(Excerpts from a dataset)
——
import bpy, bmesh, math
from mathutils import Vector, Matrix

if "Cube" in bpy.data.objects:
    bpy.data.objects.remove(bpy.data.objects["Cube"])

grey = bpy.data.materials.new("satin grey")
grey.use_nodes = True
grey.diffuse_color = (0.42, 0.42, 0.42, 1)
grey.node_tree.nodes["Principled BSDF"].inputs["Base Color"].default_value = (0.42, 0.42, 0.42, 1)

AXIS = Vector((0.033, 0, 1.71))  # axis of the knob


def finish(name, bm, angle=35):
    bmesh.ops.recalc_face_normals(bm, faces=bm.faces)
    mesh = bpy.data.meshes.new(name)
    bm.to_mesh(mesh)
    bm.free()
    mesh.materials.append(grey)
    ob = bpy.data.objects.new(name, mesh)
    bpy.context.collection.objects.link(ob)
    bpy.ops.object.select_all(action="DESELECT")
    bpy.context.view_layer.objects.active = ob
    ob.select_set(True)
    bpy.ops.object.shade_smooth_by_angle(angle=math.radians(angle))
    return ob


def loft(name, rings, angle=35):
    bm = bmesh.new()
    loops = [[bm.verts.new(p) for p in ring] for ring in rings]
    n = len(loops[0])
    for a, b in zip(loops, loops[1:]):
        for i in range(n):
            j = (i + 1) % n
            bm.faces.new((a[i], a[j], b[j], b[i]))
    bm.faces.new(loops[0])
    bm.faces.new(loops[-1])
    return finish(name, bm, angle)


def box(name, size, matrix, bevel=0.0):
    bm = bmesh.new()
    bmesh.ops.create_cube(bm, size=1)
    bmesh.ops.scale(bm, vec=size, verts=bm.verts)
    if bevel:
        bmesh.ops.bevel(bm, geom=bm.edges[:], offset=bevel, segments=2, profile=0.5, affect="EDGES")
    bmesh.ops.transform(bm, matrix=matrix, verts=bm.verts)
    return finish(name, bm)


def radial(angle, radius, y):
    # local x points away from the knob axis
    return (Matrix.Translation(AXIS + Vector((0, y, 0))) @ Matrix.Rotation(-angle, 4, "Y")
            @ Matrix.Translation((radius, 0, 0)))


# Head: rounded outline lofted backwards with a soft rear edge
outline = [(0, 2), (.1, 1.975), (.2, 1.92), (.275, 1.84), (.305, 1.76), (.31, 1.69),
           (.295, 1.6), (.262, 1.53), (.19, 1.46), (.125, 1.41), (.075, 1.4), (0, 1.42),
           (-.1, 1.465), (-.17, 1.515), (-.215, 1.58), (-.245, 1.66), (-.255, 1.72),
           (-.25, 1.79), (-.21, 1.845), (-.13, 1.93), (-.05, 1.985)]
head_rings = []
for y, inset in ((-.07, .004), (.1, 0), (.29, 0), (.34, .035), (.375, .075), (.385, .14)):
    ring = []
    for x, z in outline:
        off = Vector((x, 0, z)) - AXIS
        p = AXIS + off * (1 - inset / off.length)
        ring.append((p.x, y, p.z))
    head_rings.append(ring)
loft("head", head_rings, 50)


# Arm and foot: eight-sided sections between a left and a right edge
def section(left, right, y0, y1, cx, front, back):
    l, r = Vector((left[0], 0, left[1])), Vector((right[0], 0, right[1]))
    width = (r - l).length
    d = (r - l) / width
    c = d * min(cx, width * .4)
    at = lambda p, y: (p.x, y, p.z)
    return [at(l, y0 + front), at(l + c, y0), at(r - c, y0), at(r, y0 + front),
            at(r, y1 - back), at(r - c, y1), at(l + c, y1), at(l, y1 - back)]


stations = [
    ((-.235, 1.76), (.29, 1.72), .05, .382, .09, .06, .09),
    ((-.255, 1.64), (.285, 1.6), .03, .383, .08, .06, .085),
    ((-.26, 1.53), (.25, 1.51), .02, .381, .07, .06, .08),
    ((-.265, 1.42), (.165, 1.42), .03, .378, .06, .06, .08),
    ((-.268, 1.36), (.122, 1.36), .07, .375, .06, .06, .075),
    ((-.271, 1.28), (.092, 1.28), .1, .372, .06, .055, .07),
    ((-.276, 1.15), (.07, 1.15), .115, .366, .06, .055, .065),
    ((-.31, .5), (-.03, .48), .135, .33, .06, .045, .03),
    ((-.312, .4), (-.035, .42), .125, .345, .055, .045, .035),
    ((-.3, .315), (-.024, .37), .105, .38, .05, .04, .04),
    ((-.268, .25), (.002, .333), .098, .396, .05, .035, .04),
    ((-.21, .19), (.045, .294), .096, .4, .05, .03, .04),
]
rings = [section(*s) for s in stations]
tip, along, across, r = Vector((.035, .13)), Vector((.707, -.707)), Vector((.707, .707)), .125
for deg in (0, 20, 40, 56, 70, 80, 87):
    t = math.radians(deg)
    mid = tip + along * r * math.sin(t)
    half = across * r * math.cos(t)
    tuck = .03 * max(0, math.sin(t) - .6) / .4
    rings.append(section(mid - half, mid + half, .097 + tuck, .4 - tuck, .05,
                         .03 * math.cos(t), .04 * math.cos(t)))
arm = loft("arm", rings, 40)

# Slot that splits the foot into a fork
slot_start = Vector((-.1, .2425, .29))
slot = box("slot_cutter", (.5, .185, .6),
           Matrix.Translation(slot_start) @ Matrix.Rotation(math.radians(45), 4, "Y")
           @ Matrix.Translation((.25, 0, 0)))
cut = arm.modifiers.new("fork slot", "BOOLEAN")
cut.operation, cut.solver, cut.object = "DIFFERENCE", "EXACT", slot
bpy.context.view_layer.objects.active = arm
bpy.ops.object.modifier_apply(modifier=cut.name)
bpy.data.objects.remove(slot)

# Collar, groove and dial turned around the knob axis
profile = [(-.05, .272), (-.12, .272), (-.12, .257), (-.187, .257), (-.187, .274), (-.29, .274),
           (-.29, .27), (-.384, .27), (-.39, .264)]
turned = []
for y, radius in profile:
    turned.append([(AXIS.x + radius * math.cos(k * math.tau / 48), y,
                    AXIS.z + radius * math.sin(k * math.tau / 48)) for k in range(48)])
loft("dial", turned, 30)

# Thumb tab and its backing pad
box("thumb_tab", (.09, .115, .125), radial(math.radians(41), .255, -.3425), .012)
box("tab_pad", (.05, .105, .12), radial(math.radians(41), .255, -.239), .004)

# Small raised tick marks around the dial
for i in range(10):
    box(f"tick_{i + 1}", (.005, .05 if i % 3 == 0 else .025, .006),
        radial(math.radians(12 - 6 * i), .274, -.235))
——
• **Exercise**
Show, from the records above, every line that includes "radius".

• **Solution to the problem**
def radial(angle, radius, y):
            @ Matrix.Translation((radius, 0, 0)))
for y, radius in profile:
    turned.append([(AXIS.x + radius * math.cos(k * math.tau / 48), y,
                    AXIS.z + radius * math.sin(k * math.tau / 48)) for k in range(48)])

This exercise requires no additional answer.